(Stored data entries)
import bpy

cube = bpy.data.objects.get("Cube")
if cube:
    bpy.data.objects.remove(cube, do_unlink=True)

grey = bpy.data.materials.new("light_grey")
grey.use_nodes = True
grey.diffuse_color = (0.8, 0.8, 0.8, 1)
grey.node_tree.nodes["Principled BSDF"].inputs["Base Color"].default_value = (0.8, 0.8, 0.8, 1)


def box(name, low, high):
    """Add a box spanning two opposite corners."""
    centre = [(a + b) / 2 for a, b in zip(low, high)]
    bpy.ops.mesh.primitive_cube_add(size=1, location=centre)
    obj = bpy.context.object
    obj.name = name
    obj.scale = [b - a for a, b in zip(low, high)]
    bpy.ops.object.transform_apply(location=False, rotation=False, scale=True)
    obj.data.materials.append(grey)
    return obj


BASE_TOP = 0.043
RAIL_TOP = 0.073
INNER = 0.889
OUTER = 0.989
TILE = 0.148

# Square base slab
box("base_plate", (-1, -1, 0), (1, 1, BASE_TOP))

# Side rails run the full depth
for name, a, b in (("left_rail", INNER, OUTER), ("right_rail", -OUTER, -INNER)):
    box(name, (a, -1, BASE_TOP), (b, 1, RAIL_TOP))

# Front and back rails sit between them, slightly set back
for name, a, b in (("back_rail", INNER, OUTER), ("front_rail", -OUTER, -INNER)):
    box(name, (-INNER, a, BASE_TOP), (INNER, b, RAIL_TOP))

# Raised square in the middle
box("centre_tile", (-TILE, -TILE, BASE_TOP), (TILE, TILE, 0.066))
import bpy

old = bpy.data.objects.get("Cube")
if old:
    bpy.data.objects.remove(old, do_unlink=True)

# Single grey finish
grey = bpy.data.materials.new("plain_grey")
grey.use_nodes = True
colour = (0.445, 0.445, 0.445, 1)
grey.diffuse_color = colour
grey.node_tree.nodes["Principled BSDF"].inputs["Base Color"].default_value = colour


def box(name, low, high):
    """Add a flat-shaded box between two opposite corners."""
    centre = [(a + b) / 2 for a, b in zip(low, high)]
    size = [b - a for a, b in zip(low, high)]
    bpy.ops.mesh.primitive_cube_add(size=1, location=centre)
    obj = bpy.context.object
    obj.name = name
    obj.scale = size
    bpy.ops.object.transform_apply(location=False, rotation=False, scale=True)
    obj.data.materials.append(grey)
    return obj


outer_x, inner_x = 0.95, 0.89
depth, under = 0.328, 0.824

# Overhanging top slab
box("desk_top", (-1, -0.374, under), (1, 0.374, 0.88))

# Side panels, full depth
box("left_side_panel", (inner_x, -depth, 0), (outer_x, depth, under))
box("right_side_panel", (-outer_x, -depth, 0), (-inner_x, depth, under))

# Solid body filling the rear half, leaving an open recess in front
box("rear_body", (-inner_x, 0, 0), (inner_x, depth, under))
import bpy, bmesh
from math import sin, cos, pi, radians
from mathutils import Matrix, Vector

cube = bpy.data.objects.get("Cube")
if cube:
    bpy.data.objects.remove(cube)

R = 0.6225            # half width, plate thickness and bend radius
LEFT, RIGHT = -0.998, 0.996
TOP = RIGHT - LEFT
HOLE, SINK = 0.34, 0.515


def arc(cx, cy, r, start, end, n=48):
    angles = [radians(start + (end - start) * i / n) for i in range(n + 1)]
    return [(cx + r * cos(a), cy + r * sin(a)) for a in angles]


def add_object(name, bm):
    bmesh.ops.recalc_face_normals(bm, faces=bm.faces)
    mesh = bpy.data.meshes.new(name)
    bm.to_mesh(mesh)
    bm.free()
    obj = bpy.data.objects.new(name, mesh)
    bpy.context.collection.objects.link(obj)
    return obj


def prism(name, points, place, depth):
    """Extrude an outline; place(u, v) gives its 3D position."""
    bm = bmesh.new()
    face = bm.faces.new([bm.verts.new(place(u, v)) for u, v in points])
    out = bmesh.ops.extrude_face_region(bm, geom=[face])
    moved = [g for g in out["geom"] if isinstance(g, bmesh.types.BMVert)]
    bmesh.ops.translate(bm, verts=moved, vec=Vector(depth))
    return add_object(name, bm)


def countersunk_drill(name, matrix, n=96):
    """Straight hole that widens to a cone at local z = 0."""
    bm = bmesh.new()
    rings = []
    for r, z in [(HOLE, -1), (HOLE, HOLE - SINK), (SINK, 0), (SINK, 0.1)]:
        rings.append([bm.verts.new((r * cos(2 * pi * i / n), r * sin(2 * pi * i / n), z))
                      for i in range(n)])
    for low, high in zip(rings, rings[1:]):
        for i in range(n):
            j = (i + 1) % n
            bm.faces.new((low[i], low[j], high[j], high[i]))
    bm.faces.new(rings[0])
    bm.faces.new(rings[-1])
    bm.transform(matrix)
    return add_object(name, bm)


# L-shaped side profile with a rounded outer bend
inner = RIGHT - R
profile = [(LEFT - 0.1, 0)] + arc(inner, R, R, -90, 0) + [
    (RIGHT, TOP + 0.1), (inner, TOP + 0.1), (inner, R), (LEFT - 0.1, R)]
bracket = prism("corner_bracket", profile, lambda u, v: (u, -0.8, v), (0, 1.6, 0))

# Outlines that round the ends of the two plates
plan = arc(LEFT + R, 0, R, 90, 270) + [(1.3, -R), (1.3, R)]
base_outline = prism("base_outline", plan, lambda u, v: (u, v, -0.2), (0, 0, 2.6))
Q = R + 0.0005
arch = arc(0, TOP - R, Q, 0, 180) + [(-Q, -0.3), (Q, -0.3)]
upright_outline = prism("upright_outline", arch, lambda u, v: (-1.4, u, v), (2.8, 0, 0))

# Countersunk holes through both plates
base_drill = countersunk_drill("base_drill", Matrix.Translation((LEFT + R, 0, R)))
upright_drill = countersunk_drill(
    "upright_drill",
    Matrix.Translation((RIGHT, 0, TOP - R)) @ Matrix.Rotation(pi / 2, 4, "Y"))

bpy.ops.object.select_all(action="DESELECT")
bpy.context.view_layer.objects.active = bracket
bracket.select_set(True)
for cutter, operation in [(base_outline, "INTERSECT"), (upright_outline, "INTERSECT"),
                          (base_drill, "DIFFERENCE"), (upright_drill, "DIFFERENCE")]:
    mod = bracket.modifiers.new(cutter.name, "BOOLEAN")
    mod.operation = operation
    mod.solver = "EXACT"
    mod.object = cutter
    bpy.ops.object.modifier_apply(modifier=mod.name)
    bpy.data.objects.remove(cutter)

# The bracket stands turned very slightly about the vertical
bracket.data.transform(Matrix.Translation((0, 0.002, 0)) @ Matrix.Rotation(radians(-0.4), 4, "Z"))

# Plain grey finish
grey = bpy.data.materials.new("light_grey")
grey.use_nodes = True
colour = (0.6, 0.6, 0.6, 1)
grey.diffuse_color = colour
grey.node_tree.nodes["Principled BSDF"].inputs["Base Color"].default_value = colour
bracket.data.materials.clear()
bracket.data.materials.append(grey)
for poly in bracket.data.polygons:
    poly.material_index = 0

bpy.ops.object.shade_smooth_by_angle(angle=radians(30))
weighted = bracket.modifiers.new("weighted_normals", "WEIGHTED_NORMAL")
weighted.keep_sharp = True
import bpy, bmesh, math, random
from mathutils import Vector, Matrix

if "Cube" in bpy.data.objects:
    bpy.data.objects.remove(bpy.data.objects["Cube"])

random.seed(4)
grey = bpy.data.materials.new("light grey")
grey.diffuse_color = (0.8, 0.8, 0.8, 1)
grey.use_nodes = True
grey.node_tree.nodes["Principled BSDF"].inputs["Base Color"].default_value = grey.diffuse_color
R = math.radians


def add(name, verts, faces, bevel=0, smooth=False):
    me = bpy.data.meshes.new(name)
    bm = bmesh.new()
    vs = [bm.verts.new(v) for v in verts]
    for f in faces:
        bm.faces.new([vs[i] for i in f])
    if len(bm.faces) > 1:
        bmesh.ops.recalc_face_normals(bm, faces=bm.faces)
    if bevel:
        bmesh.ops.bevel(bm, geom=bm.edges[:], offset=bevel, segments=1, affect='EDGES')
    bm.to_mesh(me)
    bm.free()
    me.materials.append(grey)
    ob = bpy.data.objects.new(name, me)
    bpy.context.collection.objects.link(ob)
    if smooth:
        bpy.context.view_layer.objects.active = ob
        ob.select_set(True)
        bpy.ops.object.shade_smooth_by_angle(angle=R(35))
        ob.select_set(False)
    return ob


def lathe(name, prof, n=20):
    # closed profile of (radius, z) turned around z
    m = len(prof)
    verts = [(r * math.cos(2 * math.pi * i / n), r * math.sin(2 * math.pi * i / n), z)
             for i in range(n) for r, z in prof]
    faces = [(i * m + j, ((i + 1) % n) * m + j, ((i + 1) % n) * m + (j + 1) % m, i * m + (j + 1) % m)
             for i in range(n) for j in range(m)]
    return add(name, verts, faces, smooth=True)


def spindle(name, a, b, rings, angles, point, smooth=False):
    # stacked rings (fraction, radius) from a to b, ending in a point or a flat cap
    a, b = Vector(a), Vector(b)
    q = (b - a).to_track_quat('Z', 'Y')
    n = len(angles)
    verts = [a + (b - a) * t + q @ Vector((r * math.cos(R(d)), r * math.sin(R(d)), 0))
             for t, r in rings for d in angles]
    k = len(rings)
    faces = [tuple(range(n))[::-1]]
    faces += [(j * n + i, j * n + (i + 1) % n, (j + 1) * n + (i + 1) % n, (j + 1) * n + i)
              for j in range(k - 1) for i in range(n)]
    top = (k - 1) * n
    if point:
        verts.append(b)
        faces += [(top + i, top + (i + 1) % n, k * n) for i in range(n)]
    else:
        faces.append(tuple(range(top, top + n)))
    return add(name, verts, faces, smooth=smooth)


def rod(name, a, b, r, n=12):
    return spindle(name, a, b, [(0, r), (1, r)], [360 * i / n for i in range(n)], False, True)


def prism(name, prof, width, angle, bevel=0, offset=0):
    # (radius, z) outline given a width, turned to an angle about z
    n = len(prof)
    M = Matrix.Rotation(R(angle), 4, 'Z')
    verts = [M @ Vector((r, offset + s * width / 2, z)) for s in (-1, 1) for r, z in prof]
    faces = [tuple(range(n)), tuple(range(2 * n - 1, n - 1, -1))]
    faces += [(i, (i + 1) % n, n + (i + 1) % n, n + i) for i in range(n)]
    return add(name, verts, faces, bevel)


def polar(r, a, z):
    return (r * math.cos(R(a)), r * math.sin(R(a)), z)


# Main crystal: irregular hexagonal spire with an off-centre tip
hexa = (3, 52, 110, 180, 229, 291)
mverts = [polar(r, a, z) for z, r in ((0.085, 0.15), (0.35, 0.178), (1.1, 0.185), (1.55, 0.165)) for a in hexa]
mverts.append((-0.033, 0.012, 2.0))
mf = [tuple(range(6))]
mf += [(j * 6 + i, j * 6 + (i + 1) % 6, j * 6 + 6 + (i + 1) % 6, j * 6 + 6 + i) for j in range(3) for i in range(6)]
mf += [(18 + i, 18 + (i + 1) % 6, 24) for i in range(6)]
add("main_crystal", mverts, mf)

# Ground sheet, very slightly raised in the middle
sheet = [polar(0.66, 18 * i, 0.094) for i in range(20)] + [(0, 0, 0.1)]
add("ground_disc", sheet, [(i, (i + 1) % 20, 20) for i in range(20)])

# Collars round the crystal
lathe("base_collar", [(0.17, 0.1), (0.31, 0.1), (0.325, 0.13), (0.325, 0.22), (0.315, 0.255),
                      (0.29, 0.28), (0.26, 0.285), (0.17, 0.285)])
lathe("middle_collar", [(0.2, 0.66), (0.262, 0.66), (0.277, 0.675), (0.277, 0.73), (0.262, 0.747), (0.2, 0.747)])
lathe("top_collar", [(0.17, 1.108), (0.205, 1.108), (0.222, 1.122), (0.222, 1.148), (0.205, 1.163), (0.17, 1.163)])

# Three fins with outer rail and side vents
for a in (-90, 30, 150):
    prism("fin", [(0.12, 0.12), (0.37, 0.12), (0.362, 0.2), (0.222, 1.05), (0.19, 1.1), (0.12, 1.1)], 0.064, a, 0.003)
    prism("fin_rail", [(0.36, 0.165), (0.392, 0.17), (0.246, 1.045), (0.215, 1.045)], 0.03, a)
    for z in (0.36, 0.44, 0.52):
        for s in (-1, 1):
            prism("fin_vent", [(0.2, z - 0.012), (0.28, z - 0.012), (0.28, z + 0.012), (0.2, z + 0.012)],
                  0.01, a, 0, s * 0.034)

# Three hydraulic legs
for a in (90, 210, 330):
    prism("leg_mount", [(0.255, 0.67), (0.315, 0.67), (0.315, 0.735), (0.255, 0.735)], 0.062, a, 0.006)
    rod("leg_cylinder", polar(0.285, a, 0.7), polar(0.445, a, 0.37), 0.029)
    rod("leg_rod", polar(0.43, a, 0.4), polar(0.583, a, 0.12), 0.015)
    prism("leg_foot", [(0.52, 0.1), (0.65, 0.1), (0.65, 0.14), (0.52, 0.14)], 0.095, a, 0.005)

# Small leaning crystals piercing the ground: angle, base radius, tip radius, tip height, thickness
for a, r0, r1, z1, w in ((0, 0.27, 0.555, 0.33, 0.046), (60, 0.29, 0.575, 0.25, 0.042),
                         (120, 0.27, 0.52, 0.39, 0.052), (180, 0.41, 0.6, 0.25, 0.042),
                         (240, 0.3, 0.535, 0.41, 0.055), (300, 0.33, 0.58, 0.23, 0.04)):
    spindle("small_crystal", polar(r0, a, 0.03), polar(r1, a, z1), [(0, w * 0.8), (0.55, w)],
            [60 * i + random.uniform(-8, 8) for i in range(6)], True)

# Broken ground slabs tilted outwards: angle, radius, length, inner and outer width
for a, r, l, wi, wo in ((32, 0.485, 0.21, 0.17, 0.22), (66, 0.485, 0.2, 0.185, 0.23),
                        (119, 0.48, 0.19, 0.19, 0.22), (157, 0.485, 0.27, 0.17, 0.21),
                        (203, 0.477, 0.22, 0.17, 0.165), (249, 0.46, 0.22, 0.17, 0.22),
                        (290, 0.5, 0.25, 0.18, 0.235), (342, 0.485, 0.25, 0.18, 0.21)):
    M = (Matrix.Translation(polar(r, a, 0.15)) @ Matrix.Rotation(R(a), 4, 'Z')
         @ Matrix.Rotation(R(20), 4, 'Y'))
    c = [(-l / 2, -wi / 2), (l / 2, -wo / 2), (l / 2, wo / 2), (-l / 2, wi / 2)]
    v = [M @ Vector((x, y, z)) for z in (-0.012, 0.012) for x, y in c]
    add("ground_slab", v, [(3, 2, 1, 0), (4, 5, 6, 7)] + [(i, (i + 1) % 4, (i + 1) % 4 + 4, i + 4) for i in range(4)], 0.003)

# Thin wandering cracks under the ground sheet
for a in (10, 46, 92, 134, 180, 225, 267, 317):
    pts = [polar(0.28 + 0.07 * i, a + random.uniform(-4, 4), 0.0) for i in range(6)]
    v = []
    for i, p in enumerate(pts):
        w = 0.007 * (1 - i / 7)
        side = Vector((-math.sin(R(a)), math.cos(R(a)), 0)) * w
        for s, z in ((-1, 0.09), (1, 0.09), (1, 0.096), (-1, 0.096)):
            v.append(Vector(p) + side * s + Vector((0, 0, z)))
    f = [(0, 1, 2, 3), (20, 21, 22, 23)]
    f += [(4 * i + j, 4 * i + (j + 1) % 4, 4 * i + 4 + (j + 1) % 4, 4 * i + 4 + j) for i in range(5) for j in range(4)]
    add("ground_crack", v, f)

» Assignment
Reproduce verbatim the lines above, from the line with "for i in range(n) for j" through the line with "n = len(angles)".

» Task solution
             for i in range(n) for j in range(m)]
    return add(name, verts, faces, smooth=True)


def spindle(name, a, b, rings, angles, point, smooth=False):
    # stacked rings (fraction, radius) from a to b, ending in a point or a flat cap
    a, b = Vector(a), Vector(b)
    q = (b - a).to_track_quat('Z', 'Y')
    n = len(angles)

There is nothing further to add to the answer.